Crime down in Oakland: State partnership recovers more than 880 stolen vehicles

A graphic with a blue background and white and orange letters stating: "crime is down in Oakland: 53% fewer burglaries, 60% fewer car break-ins, 43% fewer commercial property break-ins, and 20% fewer homicides"

Public safety work throughout the Bay Area – Oakland, San Francisco, and surrounding communities – reflects the work of state, local and federal law enforcement to keep communities safe. As these efforts continue to yield positive results, the state will work with its local partners to determine whether to expand the partnership to focus on more regional application.

“Our ongoing efforts to suppress crime in the region are having a significant impact. Through increased patrols, community engagement and targeted operations, there has been a notable decrease in criminal activity in Oakland and the East Bay,” said Troy Lukkes, CHP Deputy Commissioner. “We remain committed to the safety and security of communities throughout California and will continue to work tirelessly to reduce crime.”

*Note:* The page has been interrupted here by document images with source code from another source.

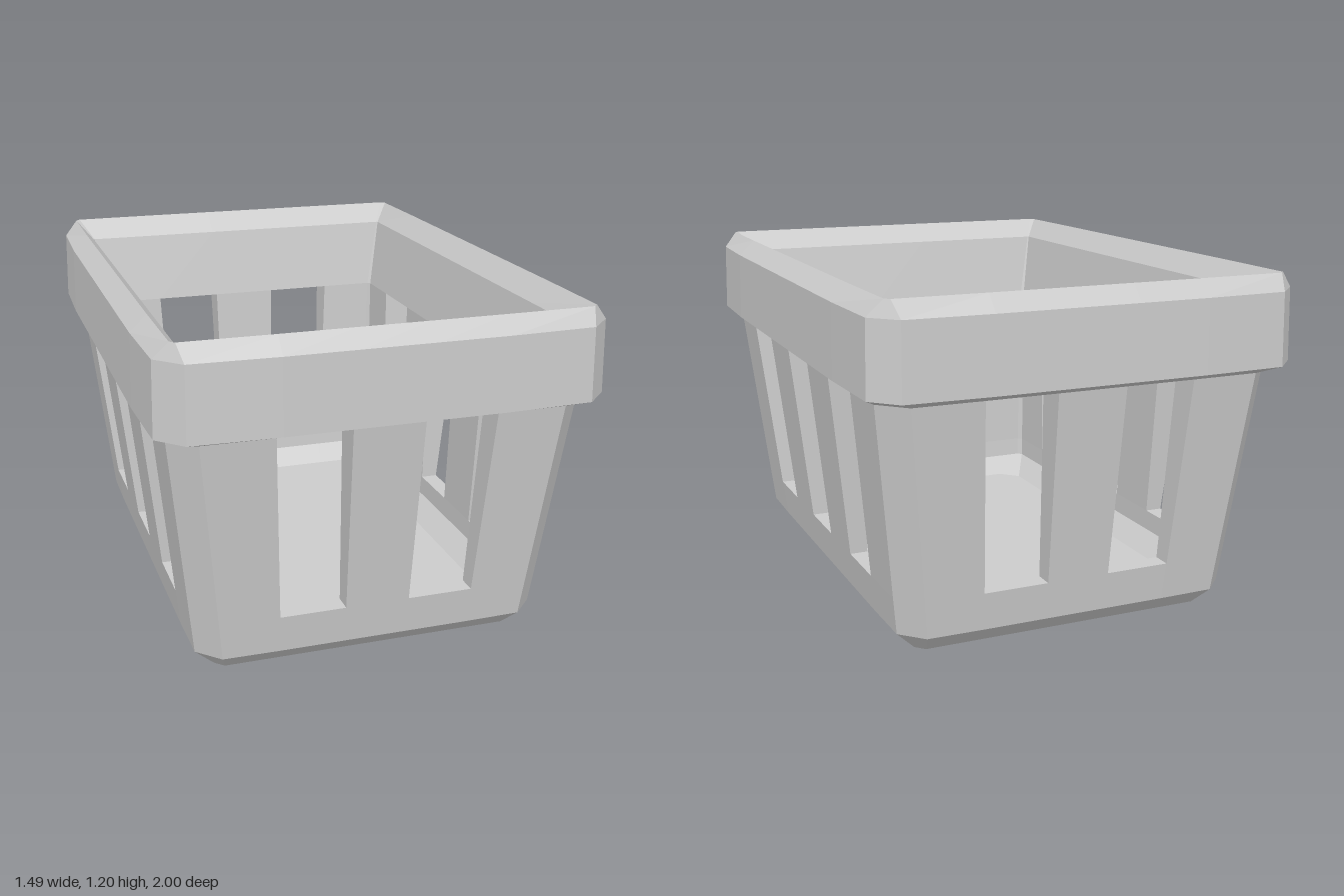
import * as THREE from 'three';

// Window edges along the short and long walls, before scaling with height
const SHORT = [-0.335, -0.11, 0.11, 0.335];
const LONG = [-0.56, -0.34, -0.113, 0.113, 0.34, 0.56];

// Cross-sections from the underside, up the outside, over the lip and down inside:
// [y, half width, half depth, corner chamfer, window scale, outward bulge]
const SECTIONS = [
  [0.0, 0.33, 0.56, 0.01, 0.93, 0],
  [0.02, 0.53, 0.755, 0.03, 0.96, 0],
  [0.09, 0.6, 0.83, 0.075, 0.98, 0.003],
  [0.22, 0.615, 0.845, 0.077, 1, 0.003],
  [0.87, 0.688, 0.92, 0.085, 1.09, 0.003],
  [0.9, 0.737, 0.99, 0.082, 1.09, 0.01],
  [1.145, 0.732, 0.984, 0.08, 1.09, 0.01],
  [1.2, 0.683, 0.942, 0.015, 1.09, 0.003],
  [1.13, 0.625, 0.865, 0.004, 1.09, 0],
  [0.87, 0.575, 0.815, 0.01, 1.09, 0],
  [0.22, 0.557, 0.782, 0.015, 1, 0],
  [0.15, 0.553, 0.775, 0.015, 0.98, 0],
  [0.085, 0.485, 0.71, 0.065, 0.95, 0],
];

// Chamfered rectangle, running counter-clockwise seen from above
function ring([y, hx, hz, c, s, bulge]) {
  const half = [];
  const wall = (edges, length, out, place) => {
    const us = [-length + c, ...edges.map((e) => e * s), length - c];
    us.forEach((u, i) => half.push(place(u, out + (i > 0 && i < us.length - 1 ? bulge : 0))));
  };
  wall(SHORT, hx, hz, (u, d) => [u, y, d]);
  wall(LONG, hz, hx, (u, d) => [d, y, -u]);
  return [...half, ...half.map(([x, yy, z]) => [-x, yy, -z])];
}

const rings = SECTIONS.map(ring);
const COUNT = rings[0].length;
const next = (j) => (j + 1) % COUNT;
const cornerColumns = [5, 13, 19, 27];
const isWindow = (j) => j % 2 === 1 && !cornerColumns.includes(j);

function quad(out, a, b, c, d) {
  out.push(...a, ...b, ...c, ...a, ...c, ...d);
}

// Skin between consecutive sections, optionally leaving the windows open
function loft(out, from, to, open = false) {
  for (let i = from; i < to; i++) {
    for (let j = 0; j < COUNT; j++) {
      if (open && isWindow(j)) continue;
      const k = next(j);
      quad(out, rings[i][j], rings[i][k], rings[i + 1][k], rings[i + 1][j]);
    }
  }
}

// Flat cap closing a section
function cap(out, i, up) {
  const centre = [0, SECTIONS[i][0], 0];
  for (let j = 0; j < COUNT; j++) {
    const a = rings[i][j], b = rings[i][next(j)];
    out.push(...centre, ...(up ? a : b), ...(up ? b : a));
  }
}

function makeMesh(name, positions) {
  const geometry = new THREE.BufferGeometry();
  geometry.setAttribute('position', new THREE.Float32BufferAttribute(positions, 3));
  geometry.computeVertexNormals();
  const mesh = new THREE.Mesh(
    geometry,
    new THREE.MeshStandardMaterial({ color: 0xcccccc, flatShading: true })
  );
  mesh.name = name;
  return mesh;
}

export function createModel() {
  const group = new THREE.Group();
  group.name = 'basket';

  // Base tray: underside, bevelled foot and inside floor
  const base = [];
  cap(base, 0, false);
  loft(base, 0, 3);
  loft(base, 10, 12);
  cap(base, 12, true);
  group.add(makeMesh('base', base));

  // Slatted walls, outer and inner skins
  const walls = [];
  loft(walls, 3, 4, true);
  loft(walls, 9, 10, true);
  group.add(makeMesh('slattedWalls', walls));

  // Sills, jambs and heads lining each window
  const linings = [];
  for (let j = 0; j < COUNT; j++) {
    if (!isWindow(j)) continue;
    const k = next(j);
    const outer = [rings[3][j], rings[3][k], rings[4][k], rings[4][j]];
    const inner = [rings[10][j], rings[10][k], rings[9][k], rings[9][j]];
    for (let e = 0; e < 4; e++) {
      const f = (e + 1) % 4;
      quad(linings, outer[e], outer[f], inner[f], inner[e]);
    }
  }
  group.add(makeMesh('windowLinings', linings));

  // Thick rim around the top
  const rim = [];
  loft(rim, 4, 9);
  group.add(makeMesh('rim', rim));

  return group;
}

How we got here

The CHP operation in Oakland began in February 2024 and later that month, 145 stolen vehicles were recovered, 71 arrests were made and four crime-related firearms were seized. Today’s announcement is part of Governor Newsom’s ongoing efforts to improve public safety in the East Bay and surrounding areas, including through a Peak cogeneration operation and enhanced enforcement focused on combating auto theft, merchandise theft, retail crime, violent crime and high visibility traffic enforcement. Recently, the governor announcement State installs network of 480 high-tech cameras in Oakland and East Bay to help state and local law enforcement identify crime-related vehicles using timely information and alerts real.

In San Francisco, violent and property crimes are significantly decreasing Year after year. The CHP and California National Guard continue to work as part of a multi-agency special operation to improve public safety, target fentanyl trafficking, disrupt the city’s supply of this deadly drug, and hold accountable operators of drug trafficking networks.

Investing in Oakland

In March, the governor released Caltrans’ 10-point action plan to support the city’s efforts to improve street safety and beautification. The comprehensive plan outlines concrete steps the state is taking to further support the city through blight reduction efforts, homeless encampment resolutions, community outreach initiatives, employment opportunities and others beautification and security efforts. A detailed overview of state investments in Oakland and Alameda County is available. here.

Fight crime

California has invested resources and personnel to fight crime, help residents hire more police officers, and improve public safety. Earlier this year, Governor Newsom called for new legislation expand criminal sanctions and strengthen policing and prosecution tools to combat theft and eliminate professional criminals who profit from break-ins, retail thefts and car burglaries. In 2023, under the Californian program Real public safety planthe governor announced largest ever investment to combat organized retail crime in state history, an annual report 310% increased proactive operations targeting organized retail crime, and special operations through the State to fight crime and improve public safety.